Records from a data source
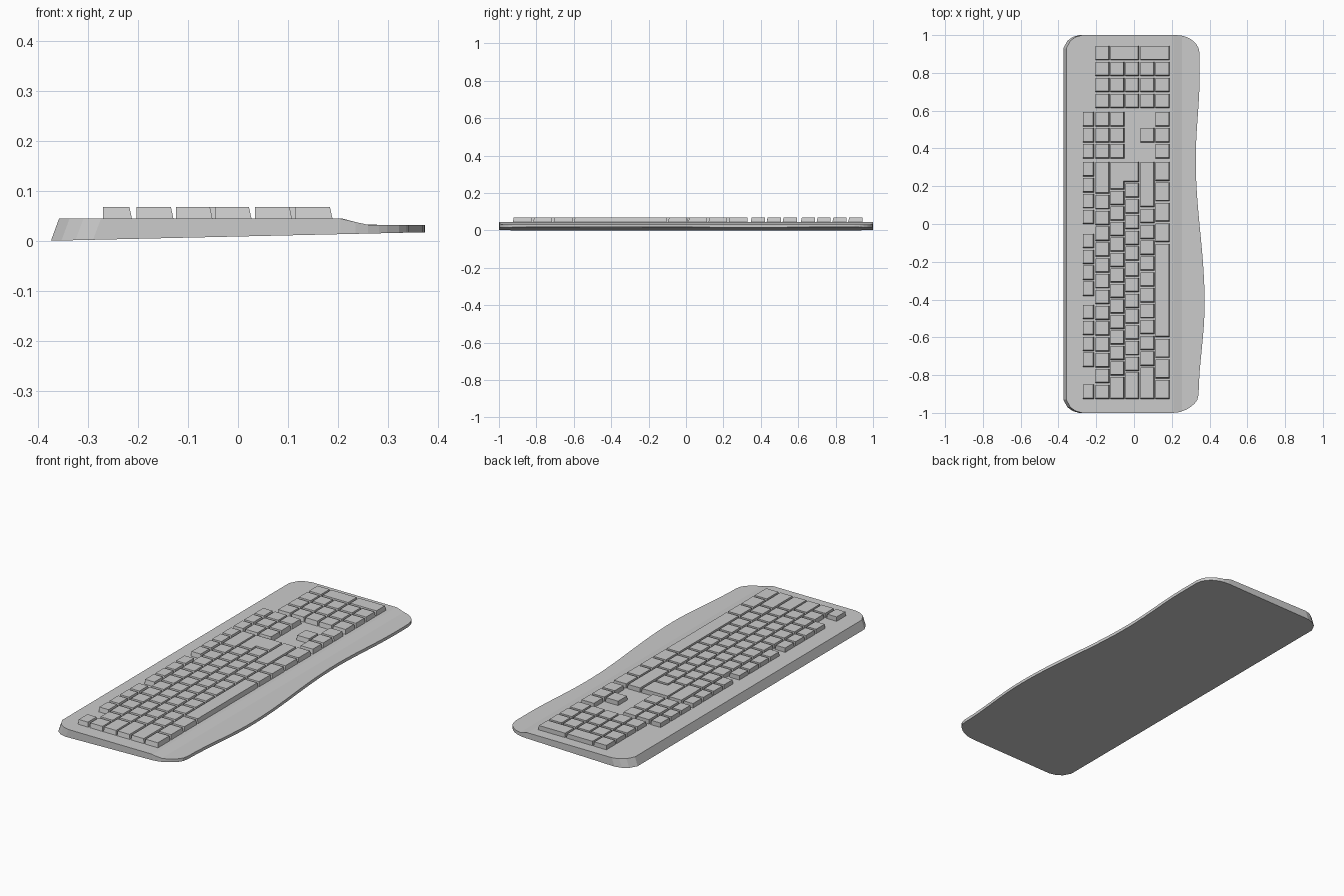
import bpy, bmesh, math

if "Cube" in bpy.data.objects:
    bpy.data.objects.remove(bpy.data.objects["Cube"])


def mesh_object(name, bm):
    bmesh.ops.remove_doubles(bm, verts=bm.verts, dist=1e-5)
    bmesh.ops.recalc_face_normals(bm, faces=bm.faces)
    me = bpy.data.meshes.new(name)
    bm.to_mesh(me)
    bm.free()
    ob = bpy.data.objects.new(name, me)
    bpy.context.collection.objects.link(ob)
    return ob


def interp(table, v):
    for (a, p), (b, q) in zip(table, table[1:]):
        if v <= b:
            t = max(0, (v - a) / (b - a))
            return p + (q - p) * t
    return table[-1][1]


def smooth_interp(table, v):
    for (a, p), (b, q) in zip(table, table[1:]):
        if v <= b:
            t = max(0, (v - a) / (b - a))
            return p + (q - p) * (1 - math.cos(math.pi * t)) / 2
    return table[-1][1]


# Case: cross-section lofted along the long axis with a wavy palm-rest edge
BACK = [(0, -0.29), (0.01, -0.325), (0.03, -0.353), (0.07, -0.374)]
WAVE = [(-1, 0.33), (-0.92, 0.342), (-0.42, 0.374), (0.34, 0.327), (0.8, 0.348), (1, 0.348)]
TOP = [(-0.36, 0.045), (0.21, 0.045), (0.255, 0.033), (0.4, 0.033)]
BOTTOM = [(-0.374, 0.001), (0.374, 0.018)]


def section(y):
    d = 1 - abs(y)
    left = interp(BACK, d)
    right = smooth_interp(WAVE, y)
    if d < 0.1:
        right -= 0.125 * (1 - math.sqrt(1 - (1 - d / 0.1) ** 2))
    tops = [left + 0.016, min(0.21, right), min(0.255, right), right]
    pts = [(left, interp(BOTTOM, left))] + [(x, interp(TOP, x)) for x in tops]
    return pts + [(right, interp(BOTTOM, right))]


ends = [0, 0.003, 0.01, 0.02, 0.03, 0.05, 0.07, 0.1]
ys = [-1 + d for d in ends] + [-0.9 + 1.8 * i / 30 for i in range(1, 30)] + [1 - d for d in reversed(ends)]
bm = bmesh.new()
rings = [[bm.verts.new((x, y, z)) for x, z in section(y)] for y in ys]
for a, b in zip(rings, rings[1:]):
    for i in range(6):
        j = (i + 1) % 6
        bm.faces.new((a[i], a[j], b[j], b[i]))
bm.faces.new(rings[0])
bm.faces.new(rings[-1])
case = mesh_object("case", bm)

# Keys: six rows across x, each cap leaning in on two sides
ROWS = [(-0.27, -0.211), (-0.203, -0.128), (-0.124, -0.05), (-0.046, 0.028), (0.034, 0.109), (0.114, 0.19)]
GAP, LEAN = 0.008, 0.006


def cap(bm, outline, top_outline):
    low = [bm.verts.new((x, y, 0.04)) for x, y in outline]
    high = [bm.verts.new((x, y, 0.068)) for x, y in top_outline]
    n = len(low)
    for i in range(n):
        j = (i + 1) % n
        bm.faces.new((low[i], low[j], high[j], high[i]))
    bm.faces.new(low)
    bm.faces.new(high)


def key(bm, x0, x1, y0, y1):
    x2, y2 = x1 - LEAN, y0 + LEAN
    cap(bm, [(x0, y0), (x1, y0), (x1, y1), (x0, y1)],
        [(x0, y2), (x2, y2), (x2, y1), (x0, y1)])


def key_run(bm, row, y0, y1, count=1):
    pitch = (y1 - y0 + GAP) / count
    for i in range(count):
        a = y0 + i * pitch
        key(bm, *ROWS[row], a, a + pitch - GAP)


# Function keys in groups
bm = bmesh.new()
key_run(bm, 0, -0.927, -0.85)
for a in (-0.758, -0.382, -0.002):
    key_run(bm, 0, a, a + 0.33, 4)
mesh_object("function_keys", bm)

# Main typing block: (row, start, end, count)
bm = bmesh.new()
MAIN = [(1, -0.927, 0.153, 13), (1, 0.161, 0.328, 1),
        (2, -0.927, -0.81, 1), (2, -0.802, 0.174, 12),
        (3, -0.927, -0.787, 1), (3, -0.779, 0.214, 12),
        (4, -0.927, -0.76, 1), (4, -0.752, 0.08, 10), (4, 0.088, 0.328, 1),
        (5, -0.927, -0.608, 3), (5, -0.6, -0.105, 1), (5, -0.097, 0.328, 4)]
for run in MAIN:
    key_run(bm, *run)
mesh_object("typing_keys", bm)

# Stepped enter key spanning two rows
bm = bmesh.new()
x0, xm, x1 = ROWS[2][0], ROWS[2][1], ROWS[3][1]
ya, yb, yc = 0.182, 0.222, 0.328
cap(bm, [(x0, ya), (xm, ya), (xm, yb), (x1, yb), (x1, yc), (x0, yc)],
    [(x0, ya + LEAN), (xm - LEAN, ya + LEAN), (xm - LEAN, yb + LEAN),
     (x1 - LEAN, yb + LEAN), (x1 - LEAN, yc), (x0, yc)])
mesh_object("enter_key", bm)

# Navigation and arrow keys
bm = bmesh.new()
for row in (0, 1, 2, 5):
    key_run(bm, row, 0.345, 0.593, 3)
key_run(bm, 4, 0.43, 0.508)
mesh_object("navigation_keys", bm)

# Number pad with two double-length keys
bm = bmesh.new()
for row in range(1, 6):
    key_run(bm, row, 0.613, 0.858, 3)
key_run(bm, 1, 0.866, 0.943)
key(bm, ROWS[2][0], ROWS[3][1], 0.866, 0.943)
key(bm, ROWS[4][0], ROWS[5][1], 0.866, 0.943)
mesh_object("number_pad_keys", bm)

## THE TASK
One exact copy of the data, no pictures: write it out line for line.

## FINISHED EXERCISE
import bpy, bmesh, math

if "Cube" in bpy.data.objects:
    bpy.data.objects.remove(bpy.data.objects["Cube"])


def mesh_object(name, bm):
    bmesh.ops.remove_doubles(bm, verts=bm.verts, dist=1e-5)
    bmesh.ops.recalc_face_normals(bm, faces=bm.faces)
    me = bpy.data.meshes.new(name)
    bm.to_mesh(me)
    bm.free()
    ob = bpy.data.objects.new(name, me)
    bpy.context.collection.objects.link(ob)
    return ob


def interp(table, v):
    for (a, p), (b, q) in zip(table, table[1:]):
        if v <= b:
            t = max(0, (v - a) / (b - a))
            return p + (q - p) * t
    return table[-1][1]


def smooth_interp(table, v):
    for (a, p), (b, q) in zip(table, table[1:]):
        if v <= b:
            t = max(0, (v - a) / (b - a))
            return p + (q - p) * (1 - math.cos(math.pi * t)) / 2
    return table[-1][1]


# Case: cross-section lofted along the long axis with a wavy palm-rest edge
BACK = [(0, -0.29), (0.01, -0.325), (0.03, -0.353), (0.07, -0.374)]
WAVE = [(-1, 0.33), (-0.92, 0.342), (-0.42, 0.374), (0.34, 0.327), (0.8, 0.348), (1, 0.348)]
TOP = [(-0.36, 0.045), (0.21, 0.045), (0.255, 0.033), (0.4, 0.033)]
BOTTOM = [(-0.374, 0.001), (0.374, 0.018)]


def section(y):
    d = 1 - abs(y)
    left = interp(BACK, d)
    right = smooth_interp(WAVE, y)
    if d < 0.1:
        right -= 0.125 * (1 - math.sqrt(1 - (1 - d / 0.1) ** 2))
    tops = [left + 0.016, min(0.21, right), min(0.255, right), right]
    pts = [(left, interp(BOTTOM, left))] + [(x, interp(TOP, x)) for x in tops]
    return pts + [(right, interp(BOTTOM, right))]


ends = [0, 0.003, 0.01, 0.02, 0.03, 0.05, 0.07, 0.1]
ys = [-1 + d for d in ends] + [-0.9 + 1.8 * i / 30 for i in range(1, 30)] + [1 - d for d in reversed(ends)]
bm = bmesh.new()
rings = [[bm.verts.new((x, y, z)) for x, z in section(y)] for y in ys]
for a, b in zip(rings, rings[1:]):
    for i in range(6):
        j = (i + 1) % 6
        bm.faces.new((a[i], a[j], b[j], b[i]))
bm.faces.new(rings[0])
bm.faces.new(rings[-1])
case = mesh_object("case", bm)

# Keys: six rows across x, each cap leaning in on two sides
ROWS = [(-0.27, -0.211), (-0.203, -0.128), (-0.124, -0.05), (-0.046, 0.028), (0.034, 0.109), (0.114, 0.19)]
GAP, LEAN = 0.008, 0.006


def cap(bm, outline, top_outline):
    low = [bm.verts.new((x, y, 0.04)) for x, y in outline]
    high = [bm.verts.new((x, y, 0.068)) for x, y in top_outline]
    n = len(low)
    for i in range(n):
        j = (i + 1) % n
        bm.faces.new((low[i], low[j], high[j], high[i]))
    bm.faces.new(low)
    bm.faces.new(high)


def key(bm, x0, x1, y0, y1):
    x2, y2 = x1 - LEAN, y0 + LEAN
    cap(bm, [(x0, y0), (x1, y0), (x1, y1), (x0, y1)],
        [(x0, y2), (x2, y2), (x2, y1), (x0, y1)])


def key_run(bm, row, y0, y1, count=1):
    pitch = (y1 - y0 + GAP) / count
    for i in range(count):
        a = y0 + i * pitch
        key(bm, *ROWS[row], a, a + pitch - GAP)


# Function keys in groups
bm = bmesh.new()
key_run(bm, 0, -0.927, -0.85)
for a in (-0.758, -0.382, -0.002):
    key_run(bm, 0, a, a + 0.33, 4)
mesh_object("function_keys", bm)

# Main typing block: (row, start, end, count)
bm = bmesh.new()
MAIN = [(1, -0.927, 0.153, 13), (1, 0.161, 0.328, 1),
        (2, -0.927, -0.81, 1), (2, -0.802, 0.174, 12),
        (3, -0.927, -0.787, 1), (3, -0.779, 0.214, 12),
        (4, -0.927, -0.76, 1), (4, -0.752, 0.08, 10), (4, 0.088, 0.328, 1),
        (5, -0.927, -0.608, 3), (5, -0.6, -0.105, 1), (5, -0.097, 0.328, 4)]
for run in MAIN:
    key_run(bm, *run)
mesh_object("typing_keys", bm)

# Stepped enter key spanning two rows
bm = bmesh.new()
x0, xm, x1 = ROWS[2][0], ROWS[2][1], ROWS[3][1]
ya, yb, yc = 0.182, 0.222, 0.328
cap(bm, [(x0, ya), (xm, ya), (xm, yb), (x1, yb), (x1, yc), (x0, yc)],
    [(x0, ya + LEAN), (xm - LEAN, ya + LEAN), (xm - LEAN, yb + LEAN),
     (x1 - LEAN, yb + LEAN), (x1 - LEAN, yc), (x0, yc)])
mesh_object("enter_key", bm)

# Navigation and arrow keys
bm = bmesh.new()
for row in (0, 1, 2, 5):
    key_run(bm, row, 0.345, 0.593, 3)
key_run(bm, 4, 0.43, 0.508)
mesh_object("navigation_keys", bm)

# Number pad with two double-length keys
bm = bmesh.new()
for row in range(1, 6):
    key_run(bm, row, 0.613, 0.858, 3)
key_run(bm, 1, 0.866, 0.943)
key(bm, ROWS[2][0], ROWS[3][1], 0.866, 0.943)
key(bm, ROWS[4][0], ROWS[5][1], 0.866, 0.943)
mesh_object("number_pad_keys", bm)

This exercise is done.